What this task involves: Reproduce the entries shown below only from the line with "limit = .71" down to the line with "over = max(0, .8", keeping both end lines and copying each one exactly.
━━ Dataset records ━━
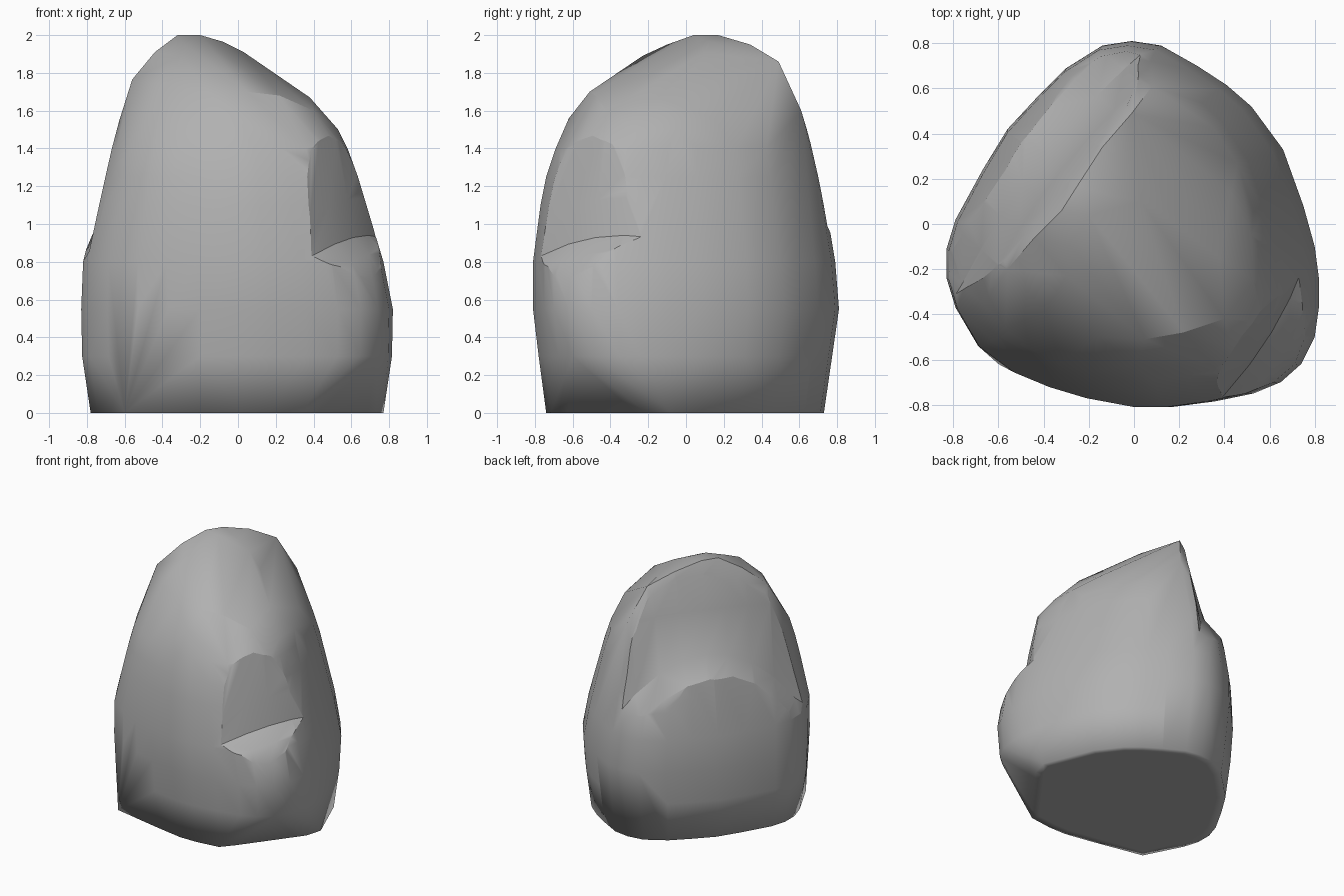
import bpy, bmesh
from mathutils import Vector

if "Cube" in bpy.data.objects:
    bpy.data.objects.remove(bpy.data.objects["Cube"])

# plan outline of the boulder at its widest (x, y)
OUTLINE = [(-.01, .81), (.12, .79), (.28, .70), (.41, .615), (.52, .52), (.66, .33), (.75, .08),
           (.80, -.10), (.82, -.25), (.82, -.36), (.80, -.50), (.74, -.62), (.65, -.70),
           (.53, -.75), (.36, -.785), (.17, -.81), (.02, -.81), (-.20, -.77), (-.37, -.72),
           (-.53, -.655), (-.69, -.54), (-.79, -.37), (-.83, -.24), (-.83, -.11), (-.79, .02),
           (-.67, .24), (-.56, .42), (-.43, .56), (-.30, .69), (-.14, .79)]
# z, x min, x max, y min, y max
RINGS = [(0, -.78, .77, -.74, .73), (.3, -.825, .815, -.78, .77), (.55, -.83, .82, -.81, .81),
         (.8, -.82, .77, -.81, .79), (1.1, -.745, .675, -.77, .74),
         (1.25, -.71, .635, -.74, .71), (1.4, -.675, .58, -.69, .67)]
# crest and top facet corners
CROWN = [(-.01, .49, 1.86), (-.14, .34, 1.95), (-.25, .17, 2.0), (-.32, .06, 2.0), (-.20, .04, 2.0),
         (-.44, -.06, 1.91), (-.56, -.20, 1.765), (-.39, -.38, 1.73), (-.16, -.50, 1.70),
         (-.30, -.23, 1.89), (-.28, -.10, 1.95), (.03, .10, 1.91), (-.08, .12, 1.965),
         (.15, .06, 1.82), (.05, -.51, 1.70), (.22, -.48, 1.68), (.40, -.42, 1.60),
         (.53, -.25, 1.50), (.52, -.05, 1.50), (.43, .14, 1.56), (.30, 0, 1.70),
         (.135, -.18, 1.78), (0, -.33, 1.77), (.38, -.15, 1.67), (0, -.62, 1.56), (.08, .61, 1.60)]
# extra corners of the foot
FOOT = [(.77, -.08, 0), (-.60, -.62, 0)]


def new_object(name, bm):
    bmesh.ops.recalc_face_normals(bm, faces=bm.faces)
    mesh = bpy.data.meshes.new(name)
    bm.to_mesh(mesh)
    bm.free()
    obj = bpy.data.objects.new(name, mesh)
    bpy.context.collection.objects.link(obj)
    return obj


def remap(v, a, b, lo, hi):
    return lo + (v - a) / (b - a) * (hi - lo)


# boulder body: convex hull of the rings and crown
bm = bmesh.new()
for z, x0, x1, y0, y1 in RINGS:
    limit = .71 if z == 0 else .965     # the foot is cut back at the front right
    for x, y in OUTLINE:
        x, y = remap(x, -.83, .82, x0, x1), remap(y, -.81, .81, y0, y1)
        over = max(0, .8 * x - .6 * y - limit)
        bm.verts.new((x - .8 * over, y + .6 * over, z))
for p in CROWN + FOOT:
    bm.verts.new(p)
res = bmesh.ops.convex_hull(bm, input=bm.verts)
junk = {g for g in res["geom_interior"] + res["geom_unused"] if isinstance(g, bmesh.types.BMVert)}
bmesh.ops.delete(bm, geom=list(junk), context='VERTS')
boulder = new_object("boulder", bm)


def carve(direction, profile, drop, bend):
    """Cut a step: (offset, z) profile swept sideways on an arch."""
    n = Vector((*direction, 0)).normalized()
    t_dir = Vector((-n.y, n.x, 0))
    prof = profile + [(2, profile[-1][1] - .1), (2, 2.6)]
    bm = bmesh.new()
    loops = []
    for i in range(-8, 9):
        t = i * .17
        q = min(t * t, .6)
        loop = []
        for off, z in prof:
            w = min(1, max(0, (1.7 - z) / .3))
            p = n * (off - bend * q) + t_dir * t
            p.z = z - drop * q * w
            loop.append(bm.verts.new(p))
        loops.append(loop)
    for a, b in zip(loops, loops[1:]):
        for k in range(len(prof)):
            j = (k + 1) % len(prof)
            bm.faces.new((a[k], a[j], b[j], b[k]))
    bm.faces.new(loops[0])
    bm.faces.new(loops[-1])
    cutter = new_object("step_cutter", bm)
    cutter.hide_render = True
    mod = boulder.modifiers.new("step", 'BOOLEAN')
    mod.operation = 'DIFFERENCE'
    mod.solver = 'EXACT'
    mod.object = cutter
    bpy.context.view_layer.objects.active = boulder
    bpy.ops.object.modifier_apply(modifier=mod.name)
    bpy.data.objects.remove(cutter)


# back left wall and shelf
carve((-.78, .62), [(.33, 2.6), (.335, 1.95), (.40, 1.66), (.50, 1.36), (.62, 1.21),
                    (.68, .98), (.73, .6)], 1.0, .15)
# front right wall and shelf
carve((.9, -.43), [(.60, 2.6), (.63, 1.62), (.67, 1.46), (.735, 1.14), (.765, .94),
                   (.86, .85), (.94, .72), (1.02, .6)], .4, .3)

# one clean foot face with a narrow rim, so the shading rolls under
mesh = boulder.data
bm = bmesh.new()
bm.from_mesh(mesh)
foot = [f for f in bm.faces if all(v.co.z < .001 for v in f.verts)]
if len(foot) > 1:
    foot = bmesh.ops.dissolve_faces(bm, faces=foot)["region"]
bmesh.ops.inset_region(bm, faces=foot, thickness=.06)
bm.to_mesh(mesh)
bm.free()

bpy.ops.object.select_all(action='DESELECT')
boulder.select_set(True)
bpy.context.view_layer.objects.active = boulder
bpy.ops.object.shade_smooth_by_angle(angle=.45)
for e in mesh.edges:
    if all(mesh.vertices[v].co.z < .01 for v in e.vertices):
        e.use_edge_sharp = False

# dark stone
stone = bpy.data.materials.new("stone")
stone.diffuse_color = (.44, .44, .44, 1)
stone.use_nodes = True
stone.node_tree.nodes["Principled BSDF"].inputs["Base Color"].default_value = stone.diffuse_color
mesh.materials.clear()
mesh.materials.append(stone)
for f in mesh.polygons:
    f.material_index = 0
━━━
Answer box:
    limit = .71 if z == 0 else .965     # the foot is cut back at the front right
    for x, y in OUTLINE:
        x, y = remap(x, -.83, .82, x0, x1), remap(y, -.81, .81, y0, y1)
        over = max(0, .8 * x - .6 * y - limit)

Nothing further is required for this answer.